Even if you’re not a Leonard Cohen fan, you might want to go see this year’s “Feast of Cohen” for the performance value.
A mix of some of the province’s most well-known and well-liked musicians, filmmakers and actors will perform tunes by the Canadian poet at Memorial University’s Reid Theatre Dec. 27-30.
This is the 11th year for the production, but organizer Vicky Hynes is keeping it fresh and current by including some up-and-coming participants with the usual “Feast of Cohen” stalwarts. Hynes, Bryan Hennessey, Colleen Power, Sean Panting, Jill Porter and Des Walsh will perform alongside Amelia Curran, Maggie Meyer, Liz Solo, Jenny Gear, Monica Walsh, Matthew Hornell and Pathological Lovers frontman Jody Richardson.
“Jody’s performance is amazing, and is going to bring the house down,” Hynes said.
The performers will be backed by the six-piece Beautiful Losers: Sandy Morris, George Morgan, Kelly Russell, Dave Panting, Geoff Panting and Derek Pelley.
Each performer chooses two Cohen songs to sing, and Hynes asks them to pick early to avoid potential arguments.
“I get after them as early as September,” Hynes said.
“Bryan Hennessey told me right after he got off stage last year what two songs he wanted to do this year.”
Hynes had put a ban on “Hallelujah,” Cohen’s most famous and recognizable piece, for the past three years, since Cohen himself had asked artists not to perform or record it, in fear that it was getting too common. The song is back in the show this year, and will be sung by Solo.
“Liz is known as a punk rocker, but I love this side of her. You can slip her into something like this and you’d think she was fresh out of the School of Music,” Hynes said.
This is Curran’s fourth time in “Feast of Cohen.” A 2010 Juno award winner for her latest album, “Hunter, Hunter,” Curran — often touted as a Cohen-like songwriter — comes home from Halifax each year specifically for the show.
The production is the oldest-running Cohen songfest in North America. A big Cohen fan, Hynes originally produced the show in the week after Christmas as a way for music lovers to stay away from the post-Christmas blues.
“To me, there’s a real personal connection with Leonard Cohen and his music, but there’s also the sharing that together during the blue period after Christmas. It’s food for the soul for those dark days.”

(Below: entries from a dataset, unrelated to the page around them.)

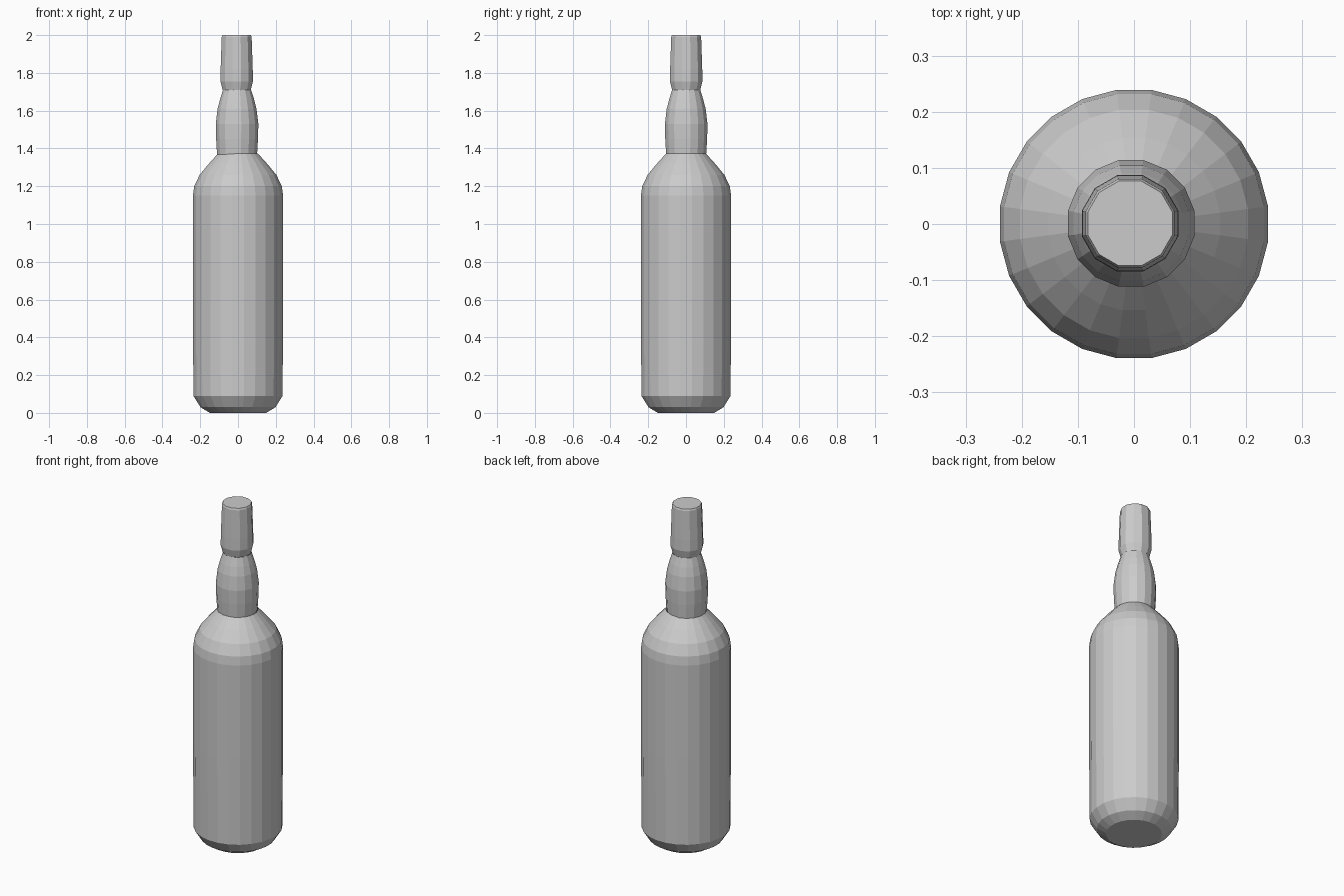
import bpy, bmesh
from math import sin, cos, pi

if "Cube" in bpy.data.objects:
    bpy.data.objects.remove(bpy.data.objects["Cube"])


def lathe(name, profile, sides, cx=0.0, cy=0.0, cap_bottom=False, cap_top=False):
    """Revolve (radius, z) points into a flat-shaded faceted shell."""
    bm = bmesh.new()
    rings = []
    for r, z in profile:
        rings.append([bm.verts.new((cx + r * cos(2 * pi * (i + 0.5) / sides),
                                    cy + r * sin(2 * pi * (i + 0.5) / sides), z))
                      for i in range(sides)])
    for a, b in zip(rings, rings[1:]):
        for i in range(sides):
            j = (i + 1) % sides
            bm.faces.new((a[i], a[j], b[j], b[i]))
    if cap_bottom:
        bm.faces.new(rings[0][::-1])
    if cap_top:
        bm.faces.new(rings[-1])
    mesh = bpy.data.meshes.new(name)
    bm.to_mesh(mesh)
    bm.free()
    obj = bpy.data.objects.new(name, mesh)
    bpy.context.collection.objects.link(obj)
    return obj


# Main body: chamfered base, straight wall, rounded shoulder
lathe("bottle_body",
      [(0.15, 0.0), (0.20, 0.03), (0.238, 0.09), (0.241, 0.6), (0.241, 1.15),
       (0.234, 1.20), (0.205, 1.26), (0.155, 1.32), (0.107, 1.372)],
      24, cap_bottom=True)

# Bulged neck
lathe("bottle_neck",
      [(0.108, 1.368), (0.113, 1.45), (0.115, 1.53), (0.105, 1.61),
       (0.092, 1.66), (0.076, 1.71)],
      16, cx=-0.005, cy=0.001)

# Stopper cap, flared low and tapering to a closed top
lathe("bottle_cap",
      [(0.077, 1.71), (0.089, 1.755), (0.088, 1.82), (0.082, 1.99), (0.078, 2.0)],
      12, cx=-0.007, cy=0.001, cap_top=True)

Tickets for “Feast of Cohen” are $50, and because the Reid Theatre has no box office, they are being sold at the LSPU Hall, over
the phone at 753-4531, or online at www.rca.nf.ca. They’ll also be available at the door. Doors open 7 p.m., showtime is at 8 p.m. and free parking is available in Zones 1A, 2 and 15.